• **Exercise description**
Repeat exactly, and only, the lines from the one holding "for name, shape, x, z, w, h" through the last line of the records below.

• **Recorded data**
━━━━━━━━━━

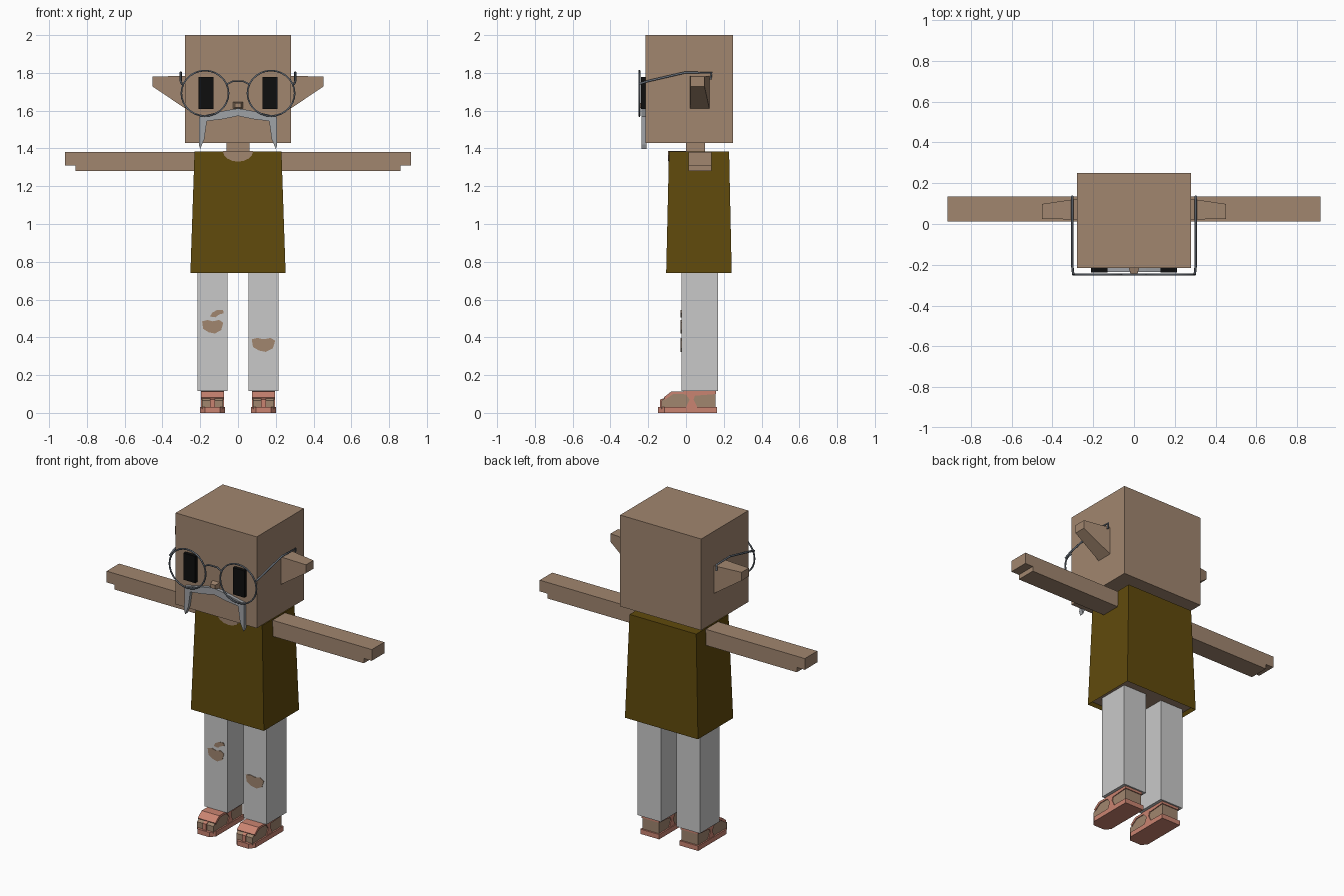
import bpy
import bmesh
from math import cos, sin, pi

if "Cube" in bpy.data.objects:
    bpy.data.objects.remove(bpy.data.objects["Cube"], do_unlink=True)


def make_material(name, srgb):
    """Flat colour given as 8-bit sRGB."""
    mat = bpy.data.materials.new(name)
    colour = [((c / 255 + 0.055) / 1.055) ** 2.4 for c in srgb] + [1]
    mat.diffuse_color = colour
    mat.use_nodes = True
    node = mat.node_tree.nodes["Principled BSDF"]
    node.inputs["Base Color"].default_value = colour
    node.inputs["Roughness"].default_value = 0.9
    return mat


SKIN = make_material("skin", (161, 134, 111))
OLIVE = make_material("olive cloth", (96, 74, 12))
PALE = make_material("pale trousers", (201, 201, 201))
SALMON = make_material("salmon sandal", (202, 132, 113))
BLACK = make_material("black", (14, 14, 14))
GREY = make_material("grey hair", (160, 163, 167))
STEEL = make_material("steel wire", (104, 112, 122))


def add_mesh(name, mesh, mat):
    obj = bpy.data.objects.new(name, mesh)
    mesh.materials.clear()
    mesh.materials.append(mat)
    bpy.context.collection.objects.link(obj)
    return obj


def loft(name, loop_a, loop_b, mat):
    """Closed solid between two loops with the same number of points."""
    bm = bmesh.new()
    a = [bm.verts.new(p) for p in loop_a]
    b = [bm.verts.new(p) for p in loop_b]
    bm.faces.new(a)
    bm.faces.new(b)
    for i in range(len(a)):
        j = (i + 1) % len(a)
        bm.faces.new((a[i], a[j], b[j], b[i]))
    bmesh.ops.recalc_face_normals(bm, faces=bm.faces)
    mesh = bpy.data.meshes.new(name)
    bm.to_mesh(mesh)
    bm.free()
    return add_mesh(name, mesh, mat)


def prism(name, points, axis, lo, hi, mat):
    """Extrude a 2D outline along x, y or z."""
    def place(p, d):
        p = list(p)
        p.insert("xyz".index(axis), d)
        return p
    return loft(name, [place(p, lo) for p in points], [place(p, hi) for p in points], mat)


def rect(u0, u1, v0, v1):
    return [(u0, v0), (u1, v0), (u1, v1), (u0, v1)]


def box(name, x, y, z, mat):
    return prism(name, rect(*x, *y), "z", *z, mat)


def wire(name, points, radius, mat, closed=False):
    """Round wire through points, turned into a mesh."""
    curve = bpy.data.curves.new(name, "CURVE")
    curve.dimensions = "3D"
    curve.bevel_depth = radius
    curve.bevel_resolution = 1
    curve.use_fill_caps = True
    spline = curve.splines.new("POLY")
    spline.points.add(len(points) - 1)
    for sp, p in zip(spline.points, points):
        sp.co = (*p, 1)
    spline.use_cyclic_u = closed
    temp = bpy.data.objects.new(name + "_path", curve)
    bpy.context.collection.objects.link(temp)
    bpy.context.view_layer.update()
    mesh = bpy.data.meshes.new_from_object(temp.evaluated_get(bpy.context.evaluated_depsgraph_get()))
    bpy.data.objects.remove(temp, do_unlink=True)
    return add_mesh(name, mesh, mat)


# Head and neck
box("head", (-0.28, 0.28), (-0.215, 0.25), (1.43, 2.0), SKIN)
box("neck", (-0.06, 0.06), (0.0, 0.1), (1.36, 1.45), SKIN)

# Nose, narrower at the tip
loft("nose", [(x, -0.21, z) for x, z in rect(-0.027, 0.027, 1.61, 1.648)],
     [(x, -0.248, z) for x, z in rect(-0.016, 0.016, 1.616, 1.64)], SKIN)

# Drooping moustache
half = [(0, 1.612), (0.06, 1.602), (0.205, 1.57), (0.207, 1.42), (0.2, 1.397),
        (0.178, 1.45), (0.165, 1.545), (0.08, 1.555), (0, 1.572)]
outline = half + [(-x, z) for x, z in half[-2:0:-1]]
prism("moustache", outline, "y", -0.235, -0.21, GREY)

# Shirt, flared to an open hem with the body showing inside
shirt = loft("shirt", [(x, y, 0.74) for x, y in rect(-0.252, 0.252, -0.105, 0.242)],
             [(x, y, 1.385) for x, y in rect(-0.23, 0.23, -0.09, 0.228)], OLIVE)
shirt.data.materials.append(SKIN)
bm = bmesh.new()
bm.from_mesh(shirt.data)
bottom = min(bm.faces, key=lambda f: f.calc_center_median().z)
bmesh.ops.inset_region(bm, faces=[bottom], thickness=0.018)
bmesh.ops.translate(bm, verts=bottom.verts, vec=(0, 0, 0.02))
bottom.material_index = 1
bm.to_mesh(shirt.data)
bm.free()

# Scooped neckline
scoop = [(0.08 * cos(pi + pi * i / 8), 1.386 + 0.056 * sin(pi + pi * i / 8)) for i in range(9)]
prism("neckline", scoop, "y", -0.095, 0.0, SKIN)

# Parts that repeat on each side
for side, s in (("left", 1), ("right", -1)):
    # Arm with a short thumb step under the fingertips
    arm = [(0.2, 1.28), (0.86, 1.28), (0.86, 1.31), (0.915, 1.31), (0.915, 1.38), (0.2, 1.38)]
    prism(side + "_arm", [(s * x, z) for x, z in arm], "y", 0.012, 0.135, SKIN)

    # Pointed ear
    loft(side + "_ear", [(s * 0.27, y, z) for y, z in rect(0.022, 0.125, 1.605, 1.785)],
         [(s * 0.452, y, z) for y, z in rect(0.025, 0.098, 1.728, 1.78)], SKIN)

    # Eye
    box(side + "_eye", (s * 0.13, s * 0.21), (-0.237, -0.21), (1.61, 1.777), BLACK)

    # Spectacle rim and temple
    rim = [(s * 0.175 + 0.125 * cos(2 * pi * i / 28), -0.247, 1.692 + 0.12 * sin(2 * pi * i / 28))
           for i in range(28)]
    wire(side + "_lens_rim", rim, 0.005, STEEL, closed=True)
    wire(side + "_temple", [(s * 0.298, -0.247, 1.742), (s * 0.303, -0.2, 1.757), (s * 0.303, 0, 1.803),
                            (s * 0.303, 0.135, 1.8), (s * 0.303, 0.13, 1.765)], 0.006, STEEL)

    # Trouser leg
    c = s * 0.135
    box(side + "_trouser_leg", (c - 0.08, c + 0.08), (-0.025, 0.17), (0.115, 0.77), PALE)

    # Bare foot
    foot = [(-0.13, 0.02), (0.155, 0.02), (0.155, 0.13), (0.0, 0.13), (0.0, 0.105),
            (-0.075, 0.105), (-0.13, 0.065)]
    prism(side + "_foot", foot, "x", c - 0.056, c + 0.056, SKIN)

    # Sandal sole with clipped toe corners
    sole = [(c - 0.065, 0.165), (c - 0.065, -0.115), (c - 0.04, -0.147),
            (c + 0.04, -0.147), (c + 0.065, -0.115), (c + 0.065, 0.165)]
    prism(side + "_sole", sole, "z", 0, 0.03, SALMON)

    # Sandal straps, each wrapped over the foot
    instep = [(0.0, 0.03), (0.06, 0.03), (0.04, 0.07), (0.055, 0.117), (-0.015, 0.117), (0.02, 0.07)]
    ankle = [(-0.01, 0.098), (0.06, 0.092), (0.16, 0.1), (0.16, 0.117), (-0.01, 0.117)]
    toe = [(-0.11, 0.07), (-0.068, 0.1), (0.0, 0.1), (0.0, 0.113), (-0.078, 0.113), (-0.118, 0.082)]
    for label, strap in (("instep", instep), ("ankle", ankle), ("toe", toe)):
        prism(f"{side}_{label}_strap", strap, "x", c - 0.061, c + 0.061, SALMON)
    toe_post = [(-0.138, 0.03), (-0.125, 0.03), (-0.11, 0.08), (-0.138, 0.07)]
    prism(side + "_toe_post", toe_post, "x", c - 0.012, c + 0.012, SALMON)

# Spectacle bridge
wire("bridge", [(-0.058, -0.247, 1.74), (-0.03, -0.247, 1.755), (0.03, -0.247, 1.755),
                (0.058, -0.247, 1.74)], 0.005, STEEL)

# Torn patches on the trousers: a flat-topped tear and a small one
tear = [(-1, 0.8), (-0.5, 1), (0, 0.8), (0.6, 1), (1, 0.6), (0.8, -0.5), (0.2, -1), (-0.4, -0.8), (-0.9, -0.3)]
sliver = [(-1, -0.8), (-0.7, 0.2), (0, 0.9), (0.9, 1), (1, 0.1), (0.3, -0.3), (-0.2, -1)]
for name, shape, x, z, w, h in (("right_knee_tear", tear, -0.134, 0.456, 0.056, 0.036),
                                ("right_small_tear", sliver, -0.112, 0.526, 0.036, 0.02),
                                ("left_knee_tear", tear, 0.135, 0.36, 0.062, 0.037)):
    prism(name, [(x + w * u, z + h * v) for u, v in shape], "y", -0.028, -0.022, SKIN)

━━━━━━━━━━

• **Exercise solution**
for name, shape, x, z, w, h in (("right_knee_tear", tear, -0.134, 0.456, 0.056, 0.036),
                                ("right_small_tear", sliver, -0.112, 0.526, 0.036, 0.02),
                                ("left_knee_tear", tear, 0.135, 0.36, 0.062, 0.037)):
    prism(name, [(x + w * u, z + h * v) for u, v in shape], "y", -0.028, -0.022, SKIN)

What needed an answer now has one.